AYESHA RASCOE, HOST:
There will be a new vaccine on the market, but not for humans. Last week, the Department of Agriculture conditionally approved the first vaccine for honeybees. It fights against a bacterial infection called American foulbrood.
CHRIS HIATT: It'll kill the hive. The brood, the new bees, they will - you'll have a snotty, disgusting larva come out. It won't be - you will not hatch out new bees.
RASCOE: That's Chris Hiatt, president of the American Honey Producers Association. Along with his brothers, Hiatt runs 19,000 hives. Their bees pollinate almond farms. They also took part in the vaccine trials, which were run by a biotech company called Dalan Animal Health.

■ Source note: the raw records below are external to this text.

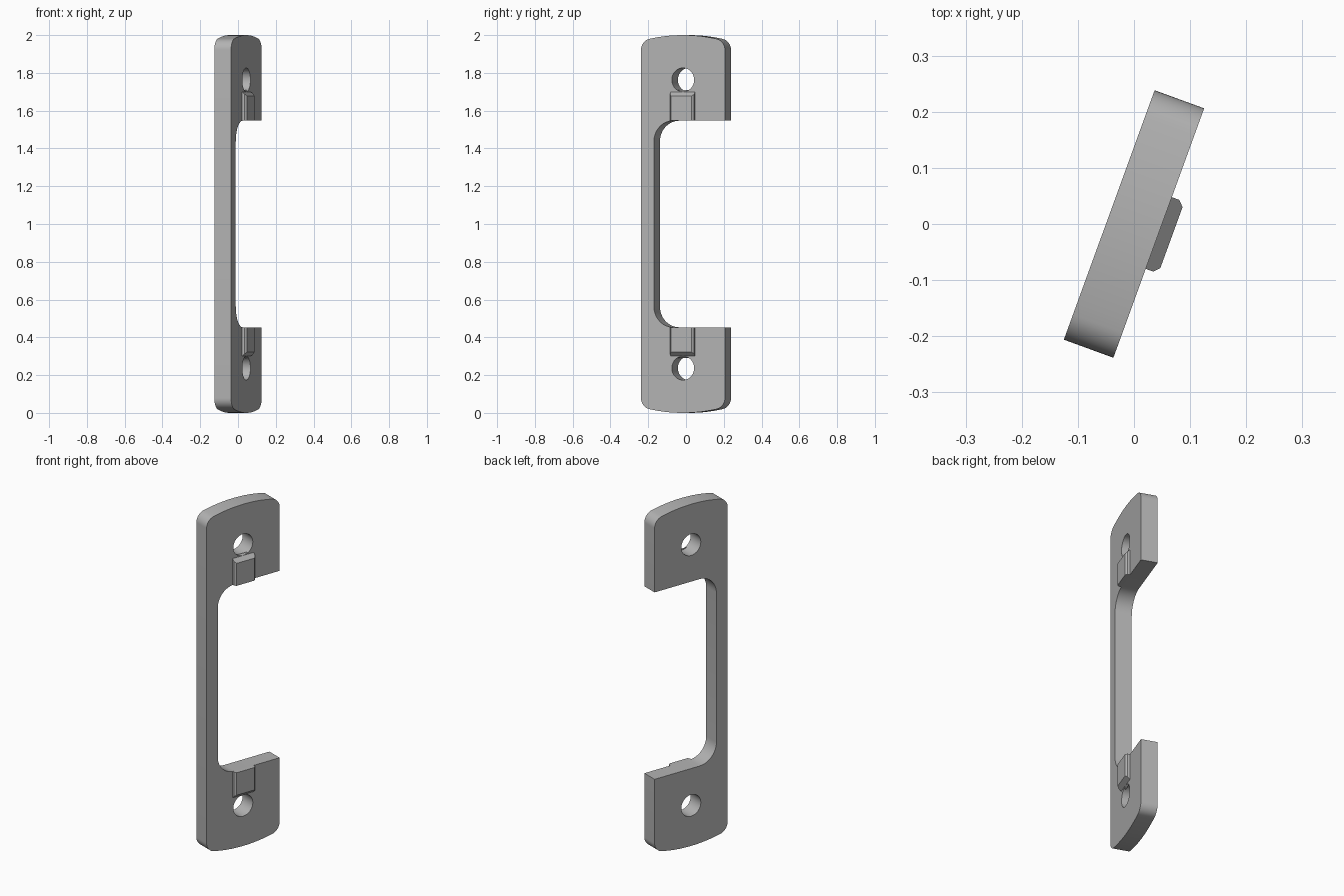
import bpy, bmesh
from math import sin, cos, pi, radians, sqrt, asin

cube = bpy.data.objects.get("Cube")
if cube:
    bpy.data.objects.remove(cube)

HALF_T, HALF_W = 0.047, 0.2365      # plate half thickness and half width
CUT, WALL = 0.547, -0.164           # opening half height and its inner wall
CROWN, CORNER, INNER = 0.9, 0.06, 0.11   # radii
HOLE_Z, HOLE_R = 0.763, 0.063
TURN = radians(-20)

grey = bpy.data.materials.new("plain grey")
grey.use_nodes = True
grey.diffuse_color = (0.45, 0.45, 0.45, 1)
grey.node_tree.nodes["Principled BSDF"].inputs["Base Color"].default_value = grey.diffuse_color


def arc(cy, cz, r, a0, a1, n):
    steps = [a0 + (a1 - a0) * i / n for i in range(n + 1)]
    return [(cy + r * cos(a), cz + r * sin(a)) for a in steps]


def finish(bm, name):
    bmesh.ops.recalc_face_normals(bm, faces=bm.faces)
    mesh = bpy.data.meshes.new(name)
    bm.to_mesh(mesh)
    bm.free()
    mesh.materials.append(grey)
    ob = bpy.data.objects.new(name, mesh)
    bpy.context.collection.objects.link(ob)
    ob.location.z = 1
    ob.rotation_euler.z = TURN
    return ob


def extrude(points, offset):
    bm = bmesh.new()
    face = bm.faces.new([bm.verts.new(p) for p in points])
    new = bmesh.ops.extrude_face_region(bm, geom=[face])["geom"]
    moved = [v for v in new if isinstance(v, bmesh.types.BMVert)]
    bmesh.ops.translate(bm, verts=moved, vec=offset)
    return bm, moved


# Upper half outline: opening, straight side, rounded corners, crowned end
cy = HALF_W - CORNER
cz = 1 - CROWN + sqrt((CROWN - CORNER) ** 2 - cy ** 2)
tilt = asin(cy / (CROWN - CORNER))
upper = arc(WALL + INNER, CUT - INNER, INNER, pi, pi / 2, 12)
upper += [(HALF_W, CUT)]
upper += arc(cy, cz, CORNER, 0, pi / 2 - tilt, 10)
upper += arc(0, 1 - CROWN, CROWN, pi / 2 - tilt, pi / 2 + tilt, 16)[1:-1]
upper += arc(-cy, cz, CORNER, pi / 2 + tilt, pi, 10)
outline = upper + [(y, -z) for y, z in reversed(upper)]
bm, _ = extrude([(-HALF_T, y, z) for y, z in outline], (2 * HALF_T, 0, 0))
plate = finish(bm, "strike_plate")

# Screw holes through both ends
for side, label in ((1, "upper"), (-1, "lower")):
    ring = arc(0, side * HOLE_Z, HOLE_R, 0, 2 * pi, 40)[:-1]
    bm, _ = extrude([(-0.1, y, z) for y, z in ring], (0.2, 0, 0))
    cutter = finish(bm, label + "_hole_cutter")
    cutter.hide_render = True
    cutter.hide_viewport = True
    cut = plate.modifiers.new(label + "_hole", "BOOLEAN")
    cut.operation = "DIFFERENCE"
    cut.solver = "EXACT"
    cut.object = cutter

bpy.context.view_layer.objects.active = plate
plate.select_set(True)
for mod in list(plate.modifiers):
    bpy.ops.object.modifier_apply(modifier=mod.name)
for ob in [o for o in bpy.data.objects if o.name.endswith("_cutter")]:
    bpy.data.objects.remove(ob)
bpy.ops.object.shade_smooth_by_angle(angle=radians(25))

# Raised tabs beside the opening, bevelled on the sides, ramped at the far end
HALF_TAB, TOP, BEVEL, TAB_END = 0.068, 0.071, 0.01, 0.7
half = [(HALF_T - 0.01, HALF_TAB), (TOP - BEVEL, HALF_TAB), (TOP, HALF_TAB - BEVEL)]
section = half + [(x, -y) for x, y in reversed(half)]
for side, label in ((1, "upper"), (-1, "lower")):
    bm, far = extrude([(x, y, side * CUT) for x, y in section], (0, 0, side * 0.1))
    for v in far:
        v.co.z = side * (TAB_END - 0.9 * (v.co.x - HALF_T))
    finish(bm, label + "_tab")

HIATT: I think I had 800 hives with vaccinated queens. And so far, so good. It's early, early stages, but, yeah.
RASCOE: So I hear you. How do you vaccinate a bee? Do you have tiny little needles? No. The vaccine is put into a sugar candy that the queen bee eats. Queens love candy, if you didn't know that already, and the immunity is passed along to her developing offspring. And the vaccine isn't genetically modified. It contains a little of the dead bacterium.
HIATT: It's a more natural way to control the foulbrood. And we can have healthier hives without using antibiotics, which is harder on the bees.
RASCOE: Honeybees are critical. They pollinate all kinds of crops - passion fruit, squash, blueberries - plus plants grown for spices and medicine. But their numbers have been declining because of disease and climate change. Hiatt said he was very excited about what the new vaccine means for keeping bees alive.
HIATT: I just think the potential for, you know, solving, hopefully, other diseases - maybe we get in the varroa mite or viruses or anything. You know, we're still averaging 40% of the hives dying in the United States every winter. And so hopefully this will continue us down the road.
RASCOE: That was the president of the American Honey Producers Association, Chris Hiatt. Transcript provided by NPR, Copyright NPR.